I also need to narrow down my work plans for the next few weeks as this term is about handing in pieces of work - they don't have to be finished but that means my memorial pieces need to be a bit more started than they are but I do have a couple of things that are already started on which I need to do more on...but in the meantime it's far too cold to go out and I have lots of lovely books I can sit inside in the warm and read whilst sipping a cup of tea.
I must also get to work on my next piece for the Unofficial Britain website who I was asked to write for - my first piece is a reworked post about my love of Sooty and Sweep or rather Sweep as Sooty gets on my nerves, and imagine my delight when on Friday morning I discovered that the Official Sooty and Sweep on Twitter had retweeted it to their 3,907 followers - this cheered me enormously as it means I am clearly not the only person that loves them!!! plus I feel it has been given the official Sooty and Sweep stamp of approval and that makes me feel good. You can read the article here
The other thing making me feel good is the thought that one of the girl guides I gave a talk before xmas about victorian funeral customs is still saying how much she enjoyed it and I'm going to do a reading list for her - spreading the love of victorian death culture makes me very happy indeed :-)
Other things making me feel good are the Leeds Roller Dolls exhibition at Inkwell (details here) which I went to the opening of on Friday night. I really enjoyed it as Inkwell has much more of a welcoming atmosphere than some art spaces and it was a delight to see actual drawings done directly on the walls behind some smaller drawings as well as paintings, videos and embroidered pieces. Roller Derby seems like such a vibrant, strong, empowering scene and this came across well in the artwork. I especially liked the drawing directly on the walls - not just because I liked the images but also because it seemed so delightfully transgressive somehow - to draw on walls, an admonition not to being the cry of most parents in the land.
But before I forget I must write this quote from Tama Janowitz's Slaves Of New York 1986 UK Picador page 26:
The place was fantastic, it held the sediment of many lives:

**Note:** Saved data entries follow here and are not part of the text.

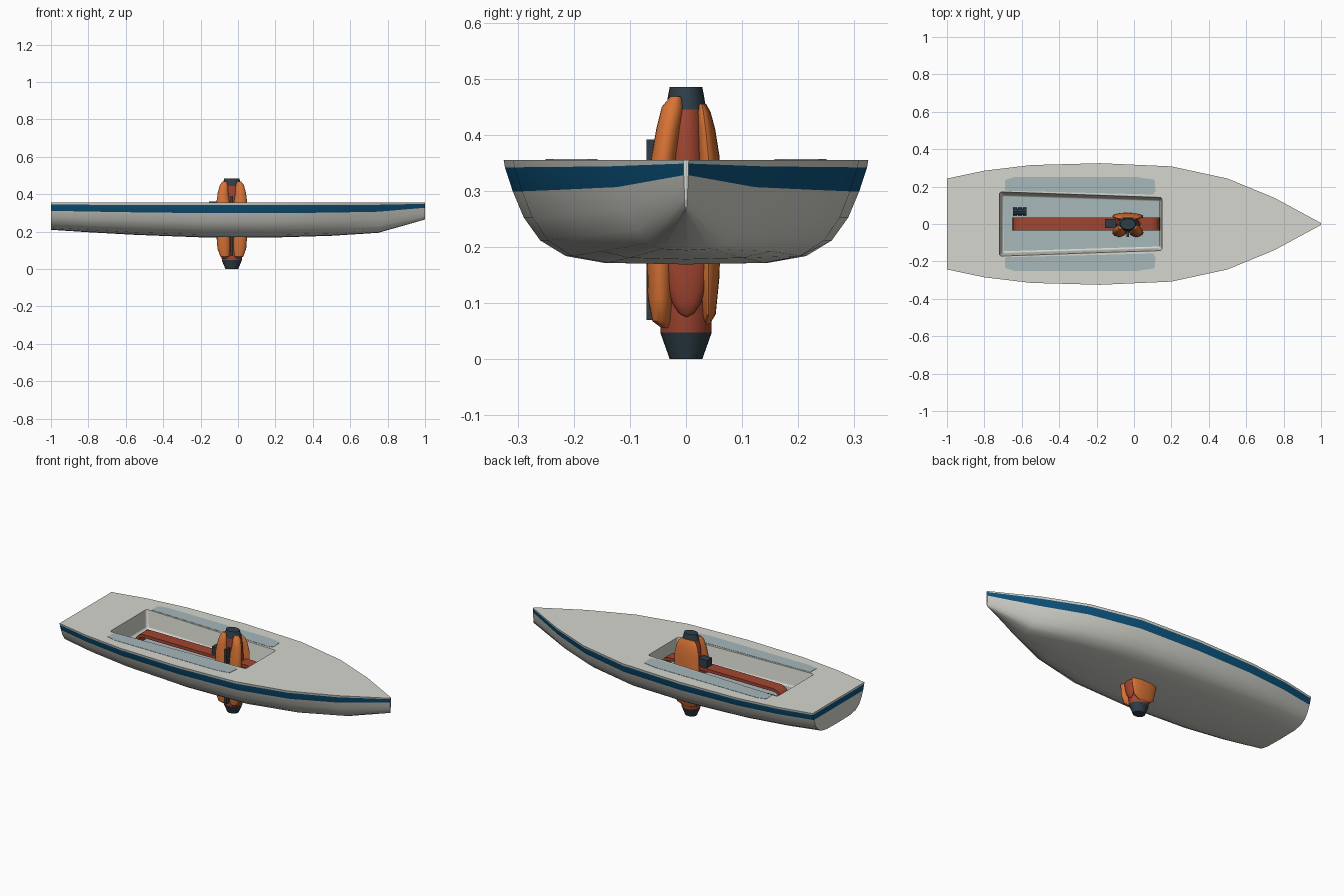
import bpy, bmesh, math
from mathutils import Vector

cube = bpy.data.objects.get("Cube")
if cube:
    bpy.data.objects.remove(cube, do_unlink=True)


def material(name, rgb):
    m = bpy.data.materials.new(name)
    m.use_nodes = True
    m.diffuse_color = (*rgb, 1)
    m.node_tree.nodes["Principled BSDF"].inputs["Base Color"].default_value = (*rgb, 1)
    return m


CREAM = material("cream hull", (0.66, 0.67, 0.61))
BLUE = material("blue stripe", (0.004, 0.09, 0.21))
PALE = material("pale blue grip", (0.39, 0.48, 0.50))
ORANGE = material("orange foam", (0.68, 0.17, 0.035))
RED = material("rust red", (0.36, 0.06, 0.03))
DARK = material("dark slate", (0.028, 0.048, 0.065))


def finish(name, bm, mats, angle=35):
    bmesh.ops.recalc_face_normals(bm, faces=bm.faces)
    mesh = bpy.data.meshes.new(name)
    bm.to_mesh(mesh)
    bm.free()
    ob = bpy.data.objects.new(name, mesh)
    bpy.context.collection.objects.link(ob)
    for m in mats:
        mesh.materials.append(m)
    smooth(ob, angle)
    return ob


def smooth(ob, angle):
    bpy.ops.object.select_all(action='DESELECT')
    ob.select_set(True)
    bpy.context.view_layer.objects.active = ob
    bpy.ops.object.shade_smooth_by_angle(angle=math.radians(angle))


def prism(name, bottom, top, mat):
    """Solid between two matching outlines."""
    bm = bmesh.new()
    a = [bm.verts.new(p) for p in bottom]
    b = [bm.verts.new(p) for p in top]
    bm.faces.new(a)
    bm.faces.new(b)
    for i in range(len(a)):
        j = (i + 1) % len(a)
        bm.faces.new((a[i], a[j], b[j], b[i]))
    return finish(name, bm, [mat])


def box(name, lo, hi, mat):
    flat = [(lo[0], lo[1]), (hi[0], lo[1]), (hi[0], hi[1]), (lo[0], hi[1])]
    return prism(name, [(x, y, lo[2]) for x, y in flat],
                 [(x, y, hi[2]) for x, y in flat], mat)


def stack(name, rings, mat, cx, angle=40, sides=20):
    """Loft of upright ellipse rings: (z, x offset, y centre, x radius, y radius)."""
    bm = bmesh.new()
    loops = []
    for z, dx, cy, rx, ry in rings:
        loops.append([bm.verts.new((cx + dx + rx * math.cos(t), cy + ry * math.sin(t), z))
                      for t in (2 * math.pi * k / sides for k in range(sides))])
    for a, b in zip(loops, loops[1:]):
        for k in range(sides):
            m = (k + 1) % sides
            bm.faces.new((a[k], a[m], b[m], b[k]))
    bm.faces.new(loops[0])
    bm.faces.new(loops[-1])
    return finish(name, bm, [mat], angle)


# Hull: stations of (x, half width, keel height, fullness)
DECK, FLOOR = 0.355, 0.25
stations = [(-1, .243, .21, 1), (-.8, .285, .197, 1), (-.55, .315, .183, 1),
            (-.18, .325, .169, 1), (.2, .308, .169, 1), (.5, .243, .178, .92),
            (.75, .14, .194, .65), (1, .005, .265, .3)]
section = [(1, 1), (.993, .93), (.95, .7), (.89, .45), (.8, .23), (.66, .08), (.45, .015)]
bm = bmesh.new()
rings = []
for x, w, keel, full in stations:
    half = [(w * (full * a + (1 - full) * b ** .8), keel + (DECK - keel) * b) for a, b in section]
    pts = half + [(0, keel)] + [(-y, z) for y, z in reversed(half)]
    rings.append([bm.verts.new((x, y, z)) for y, z in pts])
n = len(rings[0])
for a, b in zip(rings, rings[1:]):
    for j in range(n):
        k = (j + 1) % n
        f = bm.faces.new((a[j], a[k], b[k], b[j]))
        f.material_index = 1 if j in (1, n - 3) else 0
for ring in (rings[0], rings[-1]):
    for j in range(n // 2):
        quad = [ring[j], ring[j + 1], ring[n - 2 - j], ring[n - 1 - j]]
        f = bm.faces.new(list(dict.fromkeys(quad)))
        f.material_index = 1 if j == 1 and ring is rings[0] else 0
hull = finish("hull", bm, [CREAM, BLUE])

# Cockpit well cut out of the deck
rim = [(-.72, -.172), (.15, -.142), (.15, .142), (-.72, .172)]
foot = [(-.705, -.155), (.14, -.128), (.14, .128), (-.705, .155)]
up = .4
grow = (up - FLOOR) / (DECK - FLOOR)
top = [Vector(f).lerp(Vector(r), grow) for f, r in zip(foot, rim)]
cutter = prism("cockpit_cutter", [(*p, FLOOR) for p in foot], [(*p, up) for p in top], CREAM)
cutter.hide_render = True
bev = cutter.modifiers.new("round", 'BEVEL')
bev.width, bev.segments = .012, 3
cut = hull.modifiers.new("cockpit", 'BOOLEAN')
cut.operation, cut.object, cut.solver = 'DIFFERENCE', cutter, 'EXACT'
bpy.context.view_layer.objects.active = hull
bpy.ops.object.modifier_apply(modifier="cockpit")
bpy.data.objects.remove(cutter, do_unlink=True)
smooth(hull, 35)

# Grip panels on the cockpit floor and side decks
inset = [(x * .985, y * .94) for x, y in foot]
prism("cockpit_floor", [(*p, FLOOR - .001) for p in inset],
      [(*p, FLOOR + .003) for p in inset], PALE)
panel = [(-.69, .178), (.1, .158), (.115, .175), (.11, .237), (.02, .25),
         (-.64, .25), (-.69, .235)]
for side, label in ((1, "back"), (-1, "front")):
    prism(label + "_deck_grip", [(x, side * y, DECK - .002) for x, y in panel],
          [(x, side * y, DECK + .0015) for x, y in panel], PALE)

# Arched strap along the cockpit floor
mid, reach = -.255, .395
arch = [(0, 0), (.004, .035), (.022, .057), (.05, .066)]
inner = [(.018, 0), (.021, .03), (.033, .043), (.055, .048)]
outline = [(mid - reach + a, FLOOR + b) for a, b in arch]
outline += [(mid + reach - a, FLOOR + b) for a, b in reversed(arch)]
outline += [(mid + reach - a, FLOOR + b) for a, b in inner]
outline += [(mid - reach + a, FLOOR + b) for a, b in reversed(inner)]
prism("floor_strap", [(x, -.035, z) for x, z in outline],
      [(x, .035, z) for x, z in outline], RED)
box("strap_cleat", (-.155, -.022, .312), (-.1, .026, .36), DARK)

# Drain fitting on the floor: ribbed drum lying lengthwise
bm = bmesh.new()
for i in range(3):
    geo = bmesh.ops.create_cone(bm, cap_ends=True, segments=10, radius1=.022, radius2=.022, depth=.02)
    bmesh.ops.translate(bm, verts=geo['verts'], vec=(0, 0, (i - 1) * .026))
geo = bmesh.ops.create_cone(bm, cap_ends=True, segments=10, radius1=.015, radius2=.015, depth=.07)
for v in bm.verts:
    v.co = Vector((v.co.z - .61, v.co.x + .066, v.co.y + .273))
finish("drain_fitting", bm, [DARK])

# Vest torso with dark ends
CX = -.033
stack("vest_lining", [(.048, 0, 0, .053, .045), (.1, 0, 0, .062, .046), (.25, 0, 0, .064, .046),
                      (.36, 0, 0, .062, .038), (.41, 0, 0, .058, .036), (.446, 0, 0, .05, .035)], RED, CX)
stack("vest_hem", [(0, 0, 0, .034, .029), (.048, 0, 0, .054, .046)], DARK, CX)
stack("vest_collar", [(.445, 0, 0, .051, .036), (.47, 0, 0, .044, .032), (.485, 0, 0, .04, .029)], DARK, CX)

# Foam panels: two at the front, one at the back, and red side gussets
for side, label in ((-1, "right"), (1, "left")):
    front = [(.056, .035, -.038, .008, .006), (.068, .038, -.044, .024, .016),
             (.11, .043, -.046, .034, .022), (.2, .046, -.046, .037, .024),
             (.3, .046, -.044, .037, .024), (.36, .047, -.04, .035, .022),
             (.41, .047, -.032, .028, .021), (.45, .042, -.024, .022, .019),
             (.468, .038, -.018, .012, .01)]
    stack(label + "_front_foam", [(z, side * x, y, rx, ry) for z, x, y, rx, ry in front], ORANGE, CX)
    gusset = [(.2 + .125 * math.sin(t), side * .058, .001, .024 * math.cos(t), .042 * math.cos(t))
              for t in (math.pi * (k / 10 - .5) * .98 for k in range(11))]
    stack(label + "_side_gusset", gusset, RED, CX)
back = [(.062, 0, .036, .03, .006), (.08, 0, .04, .065, .013), (.15, 0, .04, .08, .02),
        (.25, 0, .04, .083, .021), (.36, 0, .04, .08, .02), (.41, 0, .035, .07, .017),
        (.44, 0, .031, .058, .013), (.455, 0, .028, .04, .008)]
stack("back_foam", back, ORANGE, CX)
box("front_zip", (CX - .006, -.07, .07), (CX + .006, -.035, .392), DARK)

This screamed out at me as it just sums up for me why I love history, historical research, secondhand things and old places. She's actually describing an apartment which is available for rent and when she goes back to rent it - all of the gilt ceilings, mouldings, layers of paint and puzzle parquet floor have been ripped out!! I shared the characters feeling of being gutted - I'm no fan of that kind of thing and it's just as well as the house is slowly but surely turning into a museum as though sadly it no longer has its original 1940's doors and mouldings - it still has its 1970's polystyrene ceiling tiles, kitchen and bathroom and they'll be worthy of a museum soon.
Plus the book itself is browned and musty with age - I borrowed it some many years ago from the ex partner of the person who originally bought the book and whose name and date of purchase is in the front. It has been chewed a bit round the edges by the dog they had at the time who has been dead for a good few years - you just don't get that kind of history or backstory with an e-book do you? or do you - I rarely download books so I don't know. I'd be happy if you were to tell me otherwise :-)